Bike computers: There are already a numberofinterestingapps that can use the GPS chip on the iPhone to track performance and routes over a bike ride, but these are hampered by some of the phone’s limitations. One is that there’s no way to continue logging GPS data when the app is not running, for example, when answering a call. I’m not sure if 3.0 will change that. (A friend who works at Apple suggests it will, but I’m skeptical. All that would really be needed would be a simple background daemon that logged GPS data at regular intervals, allowing the actual app to pick up where it left off.) Apart from that, a bike-mounted cradle for the phone would permit wheel and heart-rate monitor data to be fed into the phone through the jack and could provide extra battery power to the phone—so far, the only way to get heart-rate monitor data into the phone has been through a specialized product that uses wifi. This is a clever hack, but bluetooth or some kind of low-power radio communicating with the cradle would be more appropriate.
Cameras: I’m not the first person to observe that serious cameras could use an interface more like an iPhone’s. Snapping an iPhone directly onto a camera back would be ungainly, but tethering it over a wire could make a lot of sense, making it a tool for managing captured photos, backing them up, appending metadata (including GPS), and transmitting them.

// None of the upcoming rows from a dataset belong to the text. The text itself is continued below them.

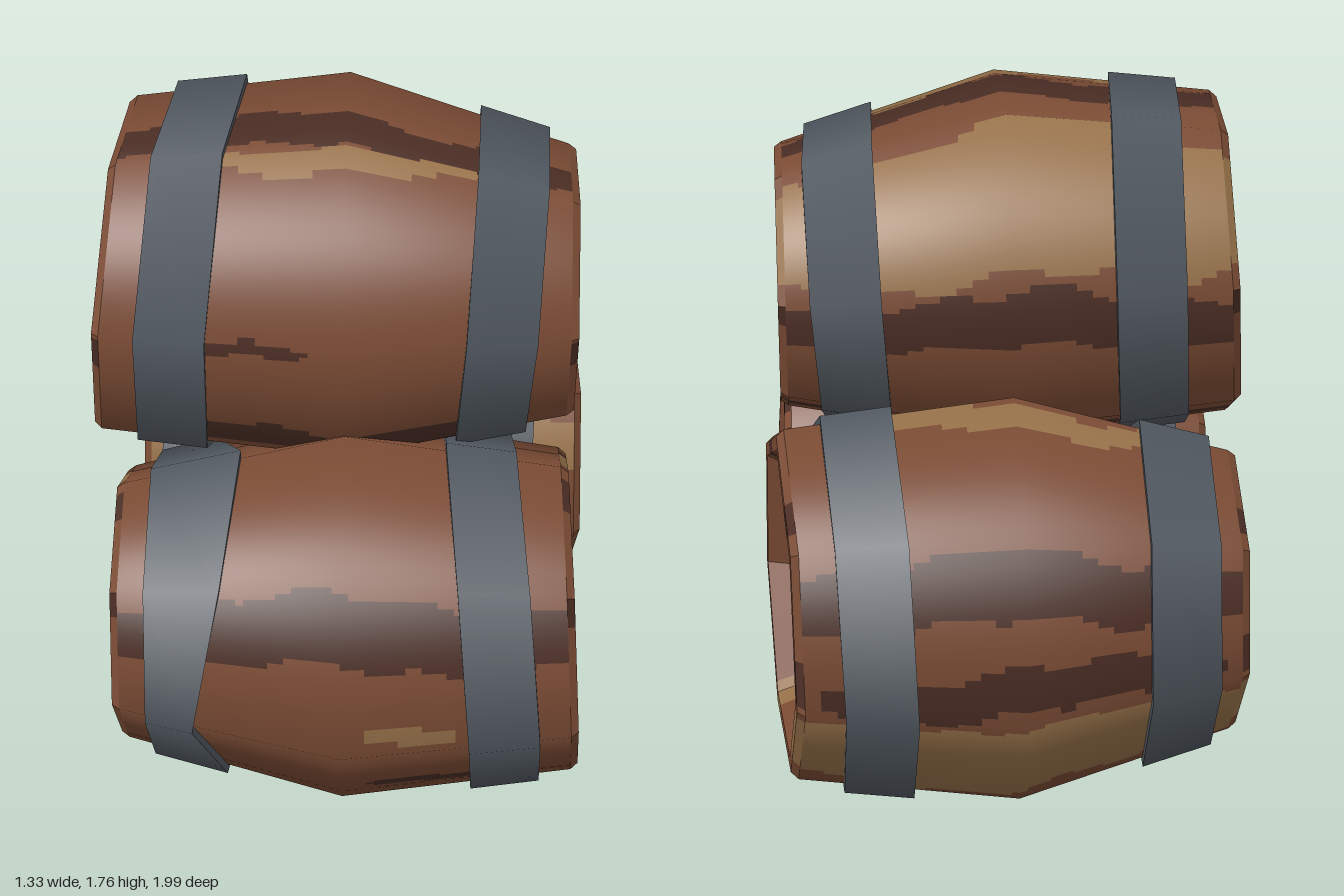
import * as THREE from 'three';

const BROWN = 0, DARK = 1, TAN = 2;
const SIDES = 7, COLS = SIDES * 24, STEP = 2 * Math.PI / SIDES;
const lerp = THREE.MathUtils.lerp;

// A barrel is a seven-sided belly at (z, y), turned by a share of one side, its flanks lowered by sag.
// Ends have x, scale, lean and drop. Hoops sway in x and squeeze in width round the barrel.
// Head planks are [upper limit, tone] measured across the head.
const BARRELS = [
  {
    name: 'frontBarrel', z: .47, y: .495, radius: .54, turn: 0, sag: 0,
    left: { x: -.605, scale: .71 }, right: { x: .62, scale: .84, leanY: -.06 },
    leftHoop: { x: -.42, sway: -.03, phase: 1.8, waves: 2, squeeze: .03 },
    rightHoop: { x: .4, sway: .045, phase: 2.6, waves: 1 },
    plankAngle: 1.74,
    planks: [[-.15, BROWN], [.03, TAN], [.13, DARK], [.2, BROWN], [.32, DARK], [9, BROWN]],
  },
  {
    name: 'backBarrel', z: -.455, y: .517, radius: .56, turn: -.03, sag: 0,
    left: { x: -.59, scale: .7 }, right: { x: .625, scale: .87, leanZ: .08 },
    leftHoop: { x: -.43, sway: .015, phase: 5, waves: 1 },
    rightHoop: { x: .4, sway: .03, phase: 1, waves: 1 },
    plankAngle: 0,
    planks: [[-.235, BROWN], [-.185, DARK], [.055, TAN], [.12, DARK], [9, BROWN]],
  },
  {
    name: 'topBarrel', z: .03, y: 1.29, radius: .53, turn: -.5, sag: .13,
    left: { x: -.63, scale: .87, leanY: .06, leanZ: -.06 }, right: { x: .61, scale: .71, drop: .035 },
    leftHoop: { x: -.41, sway: -.05, phase: 2, waves: 1 },
    rightHoop: { x: .415, sway: .03, phase: -.45, waves: 1 },
    plankAngle: 0,
    planks: [[-.19, BROWN], [-.05, DARK], [.16, TAN], [.26, DARK], [9, BROWN]],
  },
];

// Painted streaks along the staves: [corners round from the top, half width, tone, x]
const GRAIN = {
  frontBarrel: [[1.27, .22, DARK], [1.9, .05, TAN, .18], [2.72, .07, DARK, .24], [3.5, .12, DARK],
    [4.6, .14, DARK], [5.5, .18, TAN]],
  backBarrel: [[.2, .16, DARK], [1.4, .2, TAN], [2.7, .18, DARK], [4.5, .43, TAN], [5.15, .12, DARK],
    [5.72, .19, DARK], [6.9, .09, TAN]],
  topBarrel: [[.7, .2, DARK], [.99, .08, TAN], [2.08, .06, DARK, -.25], [2.9, .1, DARK], [4.45, .2, DARK],
    [5.8, .2, DARK], [6.53, .43, TAN]],
};

// Painted patches round the rims: [corners round, half width, tone]
const RIM_PATCHES = {
  frontBarrel: [[6.5, .33, TAN], [6.25, .08, DARK], [.2, .12, DARK], [3.25, .1, DARK], [1.1, .1, DARK]],
  backBarrel: [[4.55, .35, TAN], [3.05, .15, TAN], [.55, .15, DARK], [5.2, .15, DARK], [6.3, .12, DARK]],
  topBarrel: [[6.5, .35, TAN], [5.9, .12, DARK], [2.2, .15, DARK], [4.6, .12, DARK]],
};

// Surface from rows of points wrapped round the barrel; tone(u, point) picks a colour group.
function wrapSurface(rows, cols, pointAt, tone, normalAt) {
  const pos = [], nor = [], buckets = [[], [], []];
  for (let i = 0; i < rows; i++) for (let j = 0; j < cols; j++) {
    const u = j / cols * SIDES;
    pos.push(...pointAt(i, u));
    if (normalAt) nor.push(...normalAt(i, u));
  }
  for (let i = 0; i < rows - 1; i++) for (let j = 0; j < cols; j++) {
    const a = i * cols + j, b = i * cols + (j + 1) % cols, c = b + cols, d = a + cols;
    const mid = [0, 1, 2].map(k => (pos[a * 3 + k] + pos[c * 3 + k]) / 2);
    buckets[tone((j + .5) / cols * SIDES, mid)].push(a, b, c, a, c, d);
  }
  let geo = new THREE.BufferGeometry();
  geo.setAttribute('position', new THREE.Float32BufferAttribute(pos, 3));
  geo.setIndex(buckets.flat());
  let start = 0;
  buckets.forEach((list, k) => { if (list.length) geo.addGroup(start, list.length, k); start += list.length; });
  if (normalAt) geo.setAttribute('normal', new THREE.Float32BufferAttribute(nor, 3));
  else { geo = geo.toNonIndexed(); geo.computeVertexNormals(); }
  return geo;
}

function buildBarrel(spec, wood, steel, seed) {
  const group = new THREE.Group();
  group.name = spec.name;
  const add = (name, geo, mat) => {
    const mesh = new THREE.Mesh(geo, mat);
    mesh.name = name;
    group.add(mesh);
  };

  // direction from the axis, u corners round: 1 long at corners, straight between them
  const cornerAngle = k => {
    const a = (k + spec.turn) * STEP;
    return a + spec.sag * Math.sin(a) ** 7;
  };
  const outline = u => {
    const k = Math.floor(u), a = cornerAngle(k), b = cornerAngle(k + 1);
    return [lerp(Math.sin(a), Math.sin(b), u - k), lerp(Math.cos(a), Math.cos(b), u - k)];
  };
  // t runs 0 at the belly to 1 at an end; shrink narrows the ring, inset sinks it into the end
  const endPoint = (end, t, u, shrink = 1, inset = 0) => {
    const [dz, dy] = outline(u), r = spec.radius * lerp(1, end.scale, t) * shrink;
    const x = end.x - Math.sign(end.x) * inset + ((end.leanY ?? 0) * dy + (end.leanZ ?? 0) * dz) * r;
    return [x * t, spec.y - (end.drop ?? 0) * t + dy * r, spec.z + dz * r];
  };
  // rounded shading across the corners, sloping by the taper at t
  const roundNormal = (end, t, u) => {
    const [dz, dy] = outline(u);
    return new THREE.Vector3(Math.sign(end.x) * (1 - end.scale) * .8 * t, dy, dz).normalize().toArray();
  };

  // staves with painted grain
  const ROWS = 57;
  const along = i => i / (ROWS - 1) * 2 - 1;
  const endAt = i => along(i) < 0 ? spec.left : spec.right;
  const staveTone = (u, [x]) => {
    let tone = BROWN;
    for (const [centre, half, colour, shift = 0] of GRAIN[spec.name]) {
      const q = (x - shift) / Math.min(.8, (shift ? 2.5 : 4.5) * half);
      if (Math.abs(q) > 1) continue;
      const wobble = Math.min(half, .12) * (.5 * Math.sin(7 * x + centre * 9) + .25 * Math.sin(21 * x + centre * 5));
      if (Math.abs(u - centre - wobble) < half * Math.sqrt(1 - q ** 4)) tone = colour;
    }
    return tone;
  };
  add('staves', wrapSurface(ROWS, COLS,
    (i, u) => endPoint(endAt(i), Math.abs(along(i)), u, 1, .02), staveTone,
    (i, u) => roundNormal(endAt(i), Math.abs(along(i)), u)), wood);

  // rims and recessed plank heads: [shrink, inset] profiles running inwards
  const rim = [[1, .02], [.96, 0], [.88, 0], [.81, .06]];
  const head = Array.from({ length: 26 }, (_, i) => [lerp(.81, .002, i / 25), .06]);
  const rimTone = u => {
    const patch = RIM_PATCHES[spec.name].findLast(([centre, half]) => Math.abs(u - centre) < half);
    return patch ? patch[2] : BROWN;
  };
  const ca = Math.cos(spec.plankAngle), sa = Math.sin(spec.plankAngle);
  const headTone = (u, [, y, z]) => {
    const h = spec.z - z, v = y - spec.y, across = h * ca + v * sa, run = v * ca - h * sa;
    const wavy = across + .015 * Math.sin(run * 9 + seed) + .006 * Math.sin(run * 31 + seed);
    return spec.planks.find(([limit]) => wavy < limit)[1];
  };
  for (const side of ['left', 'right']) {
    const end = spec[side];
    const addProfile = (name, profile, tone) => {
      const rows = side === 'right' ? profile : [...profile].reverse();
      add(side + name, wrapSurface(rows.length, COLS, (i, u) => endPoint(end, 1, u, ...rows[i]), tone), wood);
    };
    addProfile('Rim', rim, rimTone);
    addProfile('Head', head, headTone);

    // crooked iron hoop with a flat band and two edges: section is [side, lift]
    const hoop = spec[side + 'Hoop'];
    const section = [[-1, -.01], [-1, .022], [1, .022], [1, -.01]];
    const hoopPoint = (i, u) => {
      const [edge, lift] = section[i], [dz, dy] = outline(u);
      const wave = Math.cos(hoop.waves * ((u + spec.turn) * STEP - hoop.phase));
      const x = hoop.x + hoop.sway * wave + edge * (.093 - (hoop.squeeze ?? 0) * wave);
      const [, y, z] = endPoint(end, x / end.x, u);
      return [x, y + dy * lift, z + dz * lift];
    };
    ['HoopLeftEdge', 'HoopBand', 'HoopRightEdge'].forEach((name, row) => {
      const normals = name === 'HoopBand' ? (i, u) => roundNormal(end, 1, u) : undefined;
      add(side + name, wrapSurface(2, SIDES, (i, u) => hoopPoint(i + row, u), () => 0, normals), [steel]);
    });
  }
  return group;
}

export function createModel() {
  const material = (name, color) => {
    const m = new THREE.MeshStandardMaterial({ color });
    m.name = name;
    return m;
  };
  const wood = [material('brownWood', 0x7a4b34), material('darkWood', 0x4a2d24), material('tanWood', 0x967149)];
  const steel = material('hoopSteel', 0x50575f);
  const model = new THREE.Group();
  model.name = 'barrelStack';
  BARRELS.forEach((spec, i) => model.add(buildBarrel(spec, wood, steel, i + 1)));
  return model;
}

Trackpads: Again, there is already an app for the iPhone that allow it to function as a trackpad (or as a tenkey input, etc), but again, these work over wifi. Apple has done a lot to make the trackpad on laptops not only a tolerable alternative to the mouse but in many ways a superior one. I can imagine a keyboard with a snap-in slot for the iPhone that turns it into a trackpad, giving those advantages to people using desktops.
What is not clear so far is whether a new port connection can trigger an app on the iPhone. This would be helpful—if not necessary—to create a seamless experience. Ideally one would simply snap one’s phone onto one’s car stereo in order to put it into car-stereo mode—the phone would recognize what it was connected to, and an application would have been registered to automatically launch when that connection is made.